CRT is ‘made up,’ according to Democratic First District candidate

"This whole thing with critical race theory is a made-up issue that is not taught anywhere in K-12 school that I’m aware of," Ettinger said.

Jeff Ettinger/Facebook

A Democratic candidate for Minnesota’s First Congressional District said critical race theory (CRT) is “made up” and “not taught in schools.”

Jeff Ettinger, the former CEO of Hormel Foods Corp., is in a crowded field of candidates seeking to win the First District congressional seat left vacant by the death of Republican Rep. Jim Hagedorn.

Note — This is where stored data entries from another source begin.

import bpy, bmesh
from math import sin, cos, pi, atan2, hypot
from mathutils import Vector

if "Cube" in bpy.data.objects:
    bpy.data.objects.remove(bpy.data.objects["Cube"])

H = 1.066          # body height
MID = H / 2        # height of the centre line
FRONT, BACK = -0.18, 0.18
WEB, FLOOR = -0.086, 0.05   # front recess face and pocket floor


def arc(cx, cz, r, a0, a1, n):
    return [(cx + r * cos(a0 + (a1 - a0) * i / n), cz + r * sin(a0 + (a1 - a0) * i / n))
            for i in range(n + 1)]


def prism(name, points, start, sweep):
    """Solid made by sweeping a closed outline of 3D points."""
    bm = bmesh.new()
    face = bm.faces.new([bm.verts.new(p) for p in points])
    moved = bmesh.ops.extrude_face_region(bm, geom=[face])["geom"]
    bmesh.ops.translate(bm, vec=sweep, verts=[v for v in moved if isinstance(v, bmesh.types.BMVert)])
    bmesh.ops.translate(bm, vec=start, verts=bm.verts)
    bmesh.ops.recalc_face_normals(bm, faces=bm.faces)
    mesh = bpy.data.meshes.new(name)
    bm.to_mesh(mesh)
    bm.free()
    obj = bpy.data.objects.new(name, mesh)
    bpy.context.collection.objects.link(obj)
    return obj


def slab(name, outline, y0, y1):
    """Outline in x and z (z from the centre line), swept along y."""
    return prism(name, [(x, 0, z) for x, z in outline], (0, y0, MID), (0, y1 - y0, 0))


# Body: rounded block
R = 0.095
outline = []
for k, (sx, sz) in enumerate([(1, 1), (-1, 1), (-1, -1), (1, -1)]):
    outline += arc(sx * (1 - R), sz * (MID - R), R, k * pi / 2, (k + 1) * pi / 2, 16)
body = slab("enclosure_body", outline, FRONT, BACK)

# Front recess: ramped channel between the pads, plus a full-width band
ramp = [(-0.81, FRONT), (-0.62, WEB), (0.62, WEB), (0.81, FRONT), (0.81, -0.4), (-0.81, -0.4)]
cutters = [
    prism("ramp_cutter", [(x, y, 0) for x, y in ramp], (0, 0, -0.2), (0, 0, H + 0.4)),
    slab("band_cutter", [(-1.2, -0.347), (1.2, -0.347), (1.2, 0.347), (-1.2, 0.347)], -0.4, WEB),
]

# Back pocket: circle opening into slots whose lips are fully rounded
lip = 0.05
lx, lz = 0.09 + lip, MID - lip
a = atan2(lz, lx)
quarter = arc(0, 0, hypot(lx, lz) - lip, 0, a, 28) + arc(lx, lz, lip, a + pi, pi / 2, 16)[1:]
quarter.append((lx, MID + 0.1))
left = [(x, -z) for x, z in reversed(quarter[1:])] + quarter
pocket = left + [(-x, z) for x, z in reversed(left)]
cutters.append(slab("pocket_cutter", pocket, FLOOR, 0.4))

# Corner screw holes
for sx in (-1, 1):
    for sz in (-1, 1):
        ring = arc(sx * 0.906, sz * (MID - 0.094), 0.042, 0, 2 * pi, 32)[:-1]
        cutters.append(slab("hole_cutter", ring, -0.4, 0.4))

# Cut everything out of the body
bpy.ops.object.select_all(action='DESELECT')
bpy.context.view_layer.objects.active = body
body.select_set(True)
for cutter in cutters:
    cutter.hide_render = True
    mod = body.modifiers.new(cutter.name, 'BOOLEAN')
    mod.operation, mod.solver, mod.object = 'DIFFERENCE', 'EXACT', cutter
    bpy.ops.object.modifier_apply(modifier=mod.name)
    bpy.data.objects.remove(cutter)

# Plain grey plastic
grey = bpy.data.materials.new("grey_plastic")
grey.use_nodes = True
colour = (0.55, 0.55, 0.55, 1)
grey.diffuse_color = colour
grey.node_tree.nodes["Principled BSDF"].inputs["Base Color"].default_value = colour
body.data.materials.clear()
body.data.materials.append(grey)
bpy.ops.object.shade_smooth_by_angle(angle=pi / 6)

“In terms of the Republican attacks on curriculum, in my opinion, this whole thing with critical race theory is a made-up issue that is not taught anywhere in K-12 school that I’m aware of,” Ettinger said during a candidate forum at Winona State University last week, Breitbart first reported.

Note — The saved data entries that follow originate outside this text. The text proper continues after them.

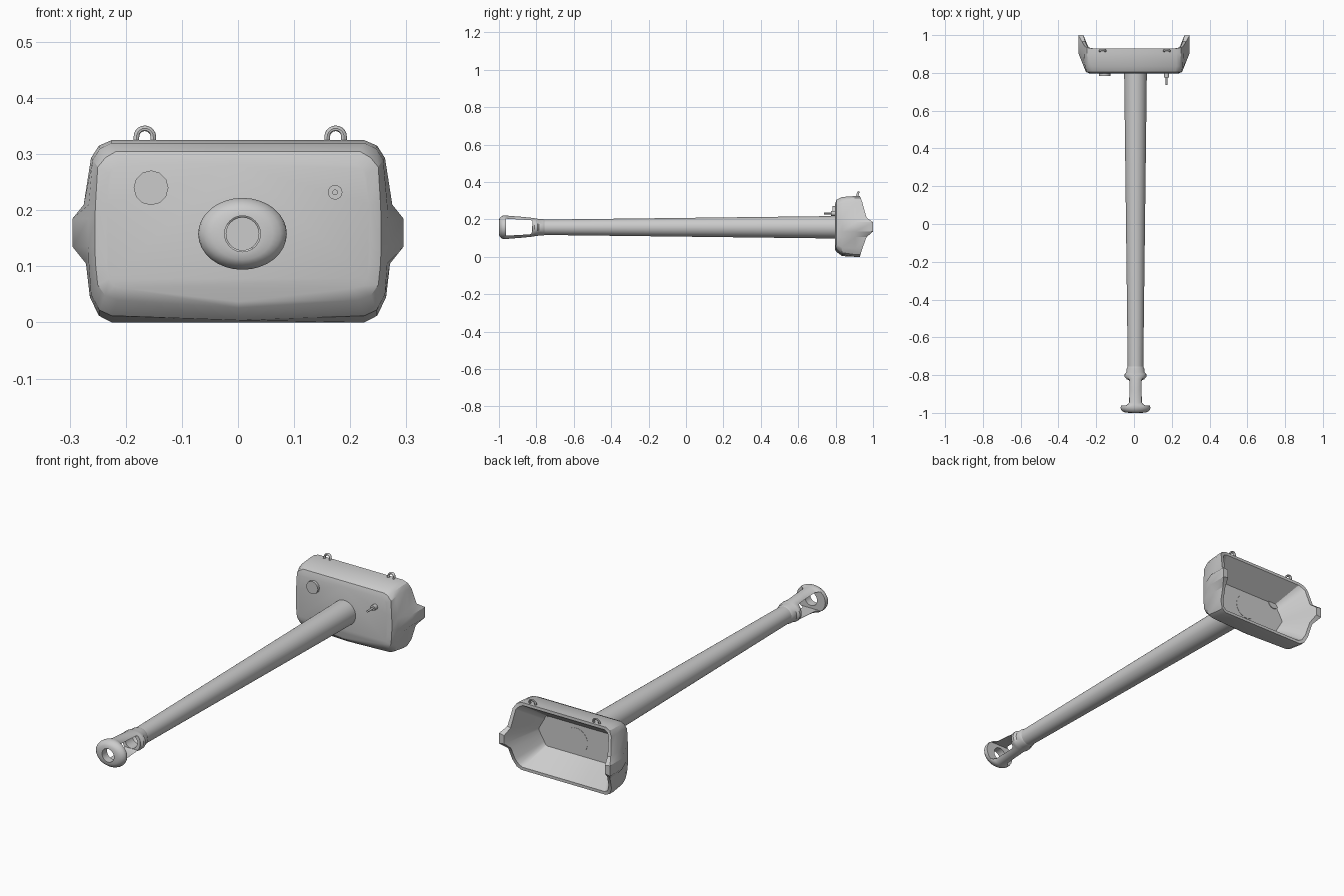
import bpy, bmesh, math
from mathutils import Matrix, Vector

if "Cube" in bpy.data.objects:
    bpy.data.objects.remove(bpy.data.objects["Cube"])

grey = bpy.data.materials.new("plain grey")
grey.diffuse_color = (0.6, 0.6, 0.6, 1)
grey.use_nodes = True
grey.node_tree.nodes["Principled BSDF"].inputs["Base Color"].default_value = grey.diffuse_color


def finish(name, bm, angle=35):
    bmesh.ops.remove_doubles(bm, verts=bm.verts, dist=1e-5)
    bmesh.ops.recalc_face_normals(bm, faces=bm.faces)
    me = bpy.data.meshes.new(name)
    bm.to_mesh(me)
    bm.free()
    ob = bpy.data.objects.new(name, me)
    bpy.context.collection.objects.link(ob)
    me.materials.append(grey)
    smooth(ob, angle)
    return ob


def smooth(ob, angle=35):
    bpy.ops.object.select_all(action='DESELECT')
    ob.select_set(True)
    bpy.context.view_layer.objects.active = ob
    bpy.ops.object.shade_smooth_by_angle(angle=math.radians(angle))


def loft(name, rings, angle=35):
    """Skin closed rings of equal point count and cap both ends."""
    bm = bmesh.new()
    vr = [[bm.verts.new(p) for p in r] for r in rings]
    n = len(vr[0])
    for a, b in zip(vr, vr[1:]):
        for i in range(n):
            j = (i + 1) % n
            bm.faces.new((a[i], a[j], b[j], b[i]))
    bm.faces.new(vr[0])
    bm.faces.new(vr[-1])
    return finish(name, bm, angle)


def round_part(name, stations, cx, cz, sides=32):
    """Lofted ellipses along y; stations are (y, rx, rz)."""
    rings = []
    for y, rx, rz in stations:
        rings.append([(cx + rx * math.cos(2 * math.pi * i / sides), y,
                       cz + rz * math.sin(2 * math.pi * i / sides)) for i in range(sides)])
    return loft(name, rings)


def cut(ob, cutter):
    cutter.hide_render = True
    cutter.hide_set(True)
    m = ob.modifiers.new("cut", 'BOOLEAN')
    m.operation, m.object, m.solver = 'DIFFERENCE', cutter, 'EXACT'
    bpy.context.view_layer.objects.active = ob
    bpy.ops.object.modifier_apply(modifier=m.name)
    bpy.data.objects.remove(cutter)


# Shield housing: right half outlines as (x, z), bottom centre to top centre
OUTER = [(0, 0), (.225, 0), (.248, .012), (.264, .045), (.271, .105), (.295, .135),
         (.295, .185), (.275, .21), (.262, .293), (.248, .315), (.225, .325), (0, .325)]
PLAIN = [(0, .004), (.225, .012), (.247, .022), (.262, .05), (.266, .105), (.267, .135),
         (.267, .185), (.266, .21), (.259, .29), (.246, .31), (.225, .32), (0, .32)]
EDGE = [(0, .026), (.215, .04), (.237, .048), (.25, .067), (.254, .105), (.255, .135),
        (.255, .185), (.254, .21), (.25, .277), (.236, .294), (.217, .305), (0, .305)]
FRONT = [(0, .037), (.205, .061), (.221, .065), (.23, .078), (.234, .105), (.235, .135),
         (.235, .185), (.234, .21), (.23, .265), (.222, .275), (.21, .281), (0, .281)]
LIP = [(0, .014), (.218, .014), (.236, .024), (.249, .05), (.256, .109), (.268, .14),
       (.268, .18), (.258, .206), (.247, .288), (.236, .302), (.218, .311), (0, .311)]
FLOOR = [(0, .09), (.165, .09), (.172, .095), (.18, .11), (.195, .135), (.207, .155),
         (.207, .165), (.195, .187), (.18, .212), (.172, .228), (.165, .235), (0, .235)]
RIM_Y = [.93, .93, .933, .943, .965, 1, 1, .965, .942, .934, .93, .93]


def mirrored(half, ys):
    pts = [(x, y, z) for (x, z), y in zip(half, ys)]
    return pts + [(-x, y, z) for x, y, z in reversed(pts[1:-1])]


loft("shield_housing", [
    mirrored(FRONT, [.797] * 12),
    mirrored(EDGE, [.805] * 12),
    mirrored(PLAIN, [.835] * 12),
    mirrored(OUTER, [.905] * 12),
    mirrored(OUTER, RIM_Y),
    mirrored(LIP, RIM_Y),
    mirrored(FLOOR, [.822] * 12)], 30)

# Tapered tube
CX, CZ = .008, .158
barrel = round_part("barrel", [(-.77, .041, .041), (-.6, .043, .043), (.8, .06, .06),
                               (.823, .06, .06)], CX, CZ)
cut(barrel, round_part("bore", [(-.9, .029, .029), (-.6, .029, .029)], CX, CZ))

# Muzzle brake: collar, flattened body and wide oval front ring
brake = round_part("muzzle_brake", [
    (-.755, .041, .041), (-.765, .047, .044), (-.785, .048, .044), (-.795, .058, .046),
    (-.81, .057, .048), (-.82, .047, .05), (-.88, .047, .056), (-.945, .049, .061),
    (-.955, .06, .063), (-.962, .076, .064), (-.972, .079, .064), (-.982, .077, .061),
    (-.992, .067, .054), (-.998, .054, .046), (-1, .033, .033)], CX, CZ)
cut(brake, round_part("muzzle_hole", [(-1.05, .032, .032), (-.7, .032, .032)], CX, CZ))

# Side ports right through the brake, slightly taller at the front
port = [(-.962, .113), (-.835, .12), (-.825, .125), (-.82, .192), (-.83, .196), (-.962, .204)]
cut(brake, loft("port_cutter", [[(x, y, z) for y, z in port] for x in (-.2, .2)]))
smooth(brake)

# Sight cover and small pin on the front face
round_part("sight_cover", [(.784, .031, .031), (.825, .031, .031)], -.155, .24, 12)
round_part("pin_base", [(.775, .013, .013), (.823, .013, .013)], .173, .232, 16)
round_part("pin", [(.737, .005, .005), (.78, .005, .005)], .173, .232, 12)

# Lifting eyes: arched tubes on the top edge
for side, x0 in (("left", -.166), ("right", .174)):
    path = [(-.015, -.018)]
    path += [(-.015 * math.cos(math.pi * k / 10), .015 * math.sin(math.pi * k / 10))
             for k in range(11)]
    path.append((.015, -.018))
    rings = []
    for k, (px, pz) in enumerate(path):
        a = Vector(path[max(k - 1, 0)])
        b = Vector(path[min(k + 1, len(path) - 1)])
        t = (b - a).normalized()
        ring = []
        for i in range(8):
            u = 2 * math.pi * i / 8
            r = .005 * math.cos(u)
            dx, dz = px - t.y * r, pz + t.x * r
            ring.append((x0 + dx, .917 + .3 * dz + .006 * math.sin(u), .331 + dz))
        rings.append(ring)
    loft("lifting_eye_" + side, rings, 50)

He said schools need to “teach about slavery, and Native American history, and the civil rights movement and all things that are important to understand about our country.”

Republicans are not opposed to teaching any of these topics; they say they oppose critical race theory because it teaches students to hate their country, themselves, and their classmates. They say CRT-inspired topics permeate all areas of education, regardless of whether or not they are explicitly listed on curricula.

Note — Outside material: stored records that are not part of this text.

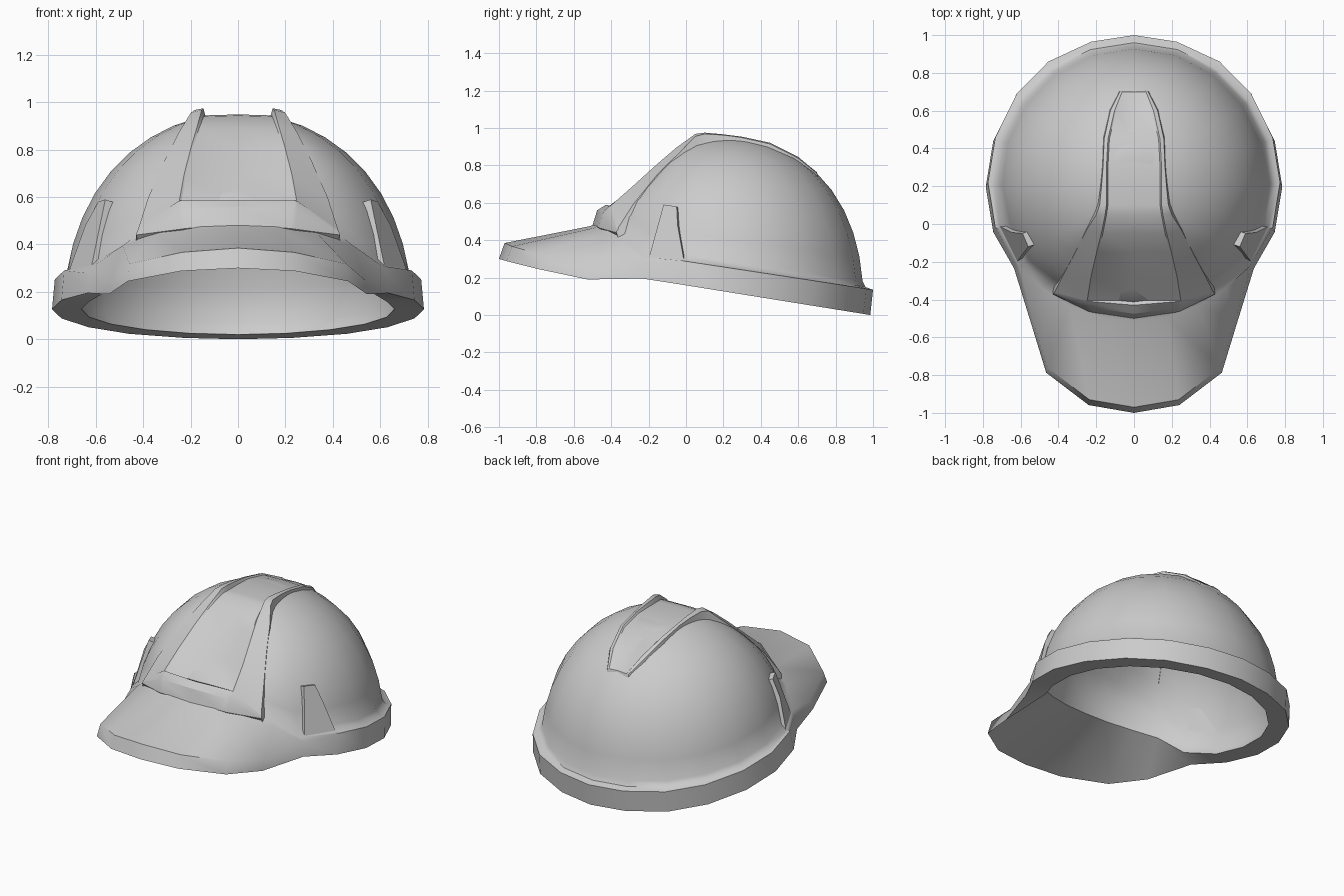
import bpy, bmesh
from math import sin, cos, radians, sqrt, pi

if "Cube" in bpy.data.objects:
    bpy.data.objects.remove(bpy.data.objects["Cube"])


def finish(bm, name, angle):
    bmesh.ops.remove_doubles(bm, verts=bm.verts, dist=1e-5)
    bmesh.ops.recalc_face_normals(bm, faces=bm.faces)
    me = bpy.data.meshes.new(name)
    bm.to_mesh(me)
    bm.free()
    ob = bpy.data.objects.new(name, me)
    bpy.context.collection.objects.link(ob)
    bpy.ops.object.select_all(action='DESELECT')
    ob.select_set(True)
    bpy.context.view_layer.objects.active = ob
    bpy.ops.object.shade_smooth_by_angle(angle=radians(angle))
    return ob


def bridge(bm, rows, closed):
    vs = [[bm.verts.new(p) for p in r] for r in rows]
    n = len(rows[0])
    for a, b in zip(vs, vs[1:]):
        for j in range(n if closed else n - 1):
            k = (j + 1) % n
            bm.faces.new((a[j], a[k], b[k], b[j]))
    return vs


# Rim outline, half, from the back to the tip of the peak
X = [0, .23, .46, .63, .745, .785, .745, .635, .545, .465, .24, 0]
Y = [1, .965, .86, .69, .46, .22, -.02, -.21, -.5, -.76, -.93, -.97]
ANG = [radians(18 * i) for i in range(8)] + [radians(126 + 13.5 * i) for i in range(1, 5)]
TOP_FRONT = [.278, .25, .318, .367, .385]
BOT_FRONT = [.195, .19, .245, .288, .30]
BASE_FRONT = [.31, .395, .44, .465, .475]
CY = .21


def full(half):
    # mirrors a half ring into a closed ring
    return half + [(-x, y, z) for x, y, z in half[-2:0:-1]]


def dome(a, z, rad, high):
    # point on the dome at angle a, with a flatter upper front
    r = rad * sqrt(max(0, 1 - (z / high) ** 2.5))
    c = cos(a)
    zz = z * .955 / high
    f = 1 - min(.22, max(0, 1.2 * (zz - .58))) * c ** 4 if c < 0 else 1
    return (r * sin(a), CY + r * c * f, z)


def dome_rows(bases, rad, high, n=9):
    rows = []
    for k in range(n + 1):
        t = sin(k / n * pi / 2)
        rows.append(full([dome(a, zb + (high - .015 - zb) * t, rad, high)
                          for a, zb in zip(ANG, bases)]))
    return rows


def ring(rad, zs, front=None):
    return full([(rad * sin(a), CY + (front if front and i > 7 else rad) * cos(a), z)
                 for i, (a, z) in enumerate(zip(ANG, zs))])


# Shell: inner dome, underside, rim, peak and outer dome in one skin
top, bot = [], []
for i, (x, y) in enumerate(zip(X, Y)):
    zt = .287 - .152 * y if i < 7 else TOP_FRONT[i - 7]
    yb = y - .015 - .015 * i / 11
    zb = .1586 - .161 * yb if i < 7 else BOT_FRONT[i - 7]
    top.append((x * .985, y, zt))
    bot.append((x, yb, zb))
base_out = [.292 - .152 * (CY + .73 * cos(a)) if i < 7 else BASE_FRONT[i - 7]
            for i, a in enumerate(ANG)]
base_in = [.16 - .161 * (CY + .66 * cos(a)) if i < 7 else BASE_FRONT[i - 7] - .07
           for i, a in enumerate(ANG)]
base_in[7] = .215
inner = dome_rows([z + .05 for z in base_in], .695, .91)[::-1]
outer = dome_rows([z + .03 for z in base_out], .74, .955)
bm = bmesh.new()
vs = bridge(bm, inner + [ring(.66, base_in), full(bot), full(top),
                         ring(.75, base_out, .722)] + outer, True)
bm.faces.new(vs[0])
bm.faces.new(vs[-1])
finish(bm, "helmet_shell", 42)

# Crest: channel edge (x, y, z), ridge edge (x, y, z), step height
S = [(.055, .70, .759, .075, .70, .757, .002),
     (.095, .60, .840, .125, .60, .838, .006),
     (.130, .45, .912, .158, .45, .914, .009),
     (.138, .30, .942, .164, .30, .948, .011),
     (.138, .20, .945, .172, .20, .962, .021),
     (.138, .10, .945, .182, .10, .968, .030),
     (.145, .05, .940, .200, .05, .955, .028),
     (.165, -.05, .888, .25, -.03, .873, .008),
     (.190, -.15, .806, .31, -.15, .755, .005),
     (.220, -.28, .688, .38, -.28, .595, .005),
     (.240, -.405, .575, .42, -.36, .470, .008)]
halves = [[(0, .72, .69), (.05, .72, .69), (.055, .72, .69), (.07, .72, .68), (.075, .71, .66)]]
for xi, yi, zi, xo, yo, zo, st in S:
    halves.append([(0, yi, zi + .004), (xi, yi, zi), (xi + .008, yi, zi + st),
                   (xo, yo, zo), (xo + .012, yo + .012, zo - .07)])
# front lip of the crest
halves += [
    [(0, -.43, .588), (.235, -.41, .586), (.25, -.41, .584), (.425, -.365, .455), (.43, -.35, .39)],
    [(0, -.475, .56), (.23, -.445, .545), (.25, -.44, .54), (.428, -.37, .45), (.43, -.35, .38)],
    [(0, -.50, .48), (.22, -.468, .468), (.24, -.463, .465), (.43, -.372, .44), (.43, -.35, .37)],
    [(0, -.45, .43), (.22, -.42, .42), (.24, -.41, .41), (.41, -.33, .38), (.41, -.32, .36)]]
bm = bmesh.new()
bridge(bm, [[(-x, y, z) for x, y, z in h[:0:-1]] + h for h in halves], False)
finish(bm, "front_crest", 30)

# Side slot covers
CLIP = [(.56, -.12, .59), (.59, -.05, .58), (.645, -.045, .48), (.715, -.01, .285), (.62, -.20, .30)]
for s, side in ((1, "right"), (-1, "left")):
    bm = bmesh.new()
    out = [bm.verts.new((s * x, y, z)) for x, y, z in CLIP]
    back = [bm.verts.new((s * (x - .06), y + .02, z - .02)) for x, y, z in CLIP]
    bm.faces.new(out)
    bm.faces.new(back[::-1])
    for j in range(5):
        k = (j + 1) % 5
        bm.faces.new((out[k], out[j], back[j], back[k]))
    finish(bm, side + "_slot_cover", 20)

Last summer, Alpha News reported that Minnesota teachers signed a pledge vowing to continue teaching critical race theory.

In August, Education Minnesota issued resources for educators and school leadership on how to defend critical race theory. The documents were titled “Responding to politically motivated attacks on racial equity in schools.” They provided sample narratives to use in response to pushback against CRT and advised educators and allies to avoid using the term CRT.

“Avoid the academic term ‘critical race theory.’ This phrase, unfamiliar to most audiences, has been redefined by the political right as an all-purpose racial dog whistle. Talk instead about the more honest and more complete education our students deserve,” one document says.

In September, Minnesota’s Intermediate District 287 said it would use critical race theory to guide its equity policies.

In other cases, Owatonna High School offered an elective class explicitly titled “Introduction to Critical Race Theory,” a social studies teacher at Forest Lake Area High School wrote an op-ed defending CRT as “liberating,” and Minneapolis Public Schools cited CRT as the “framework” for a new ethnic studies requirement.

A special primary for the vacant First District seat will be held on May 24.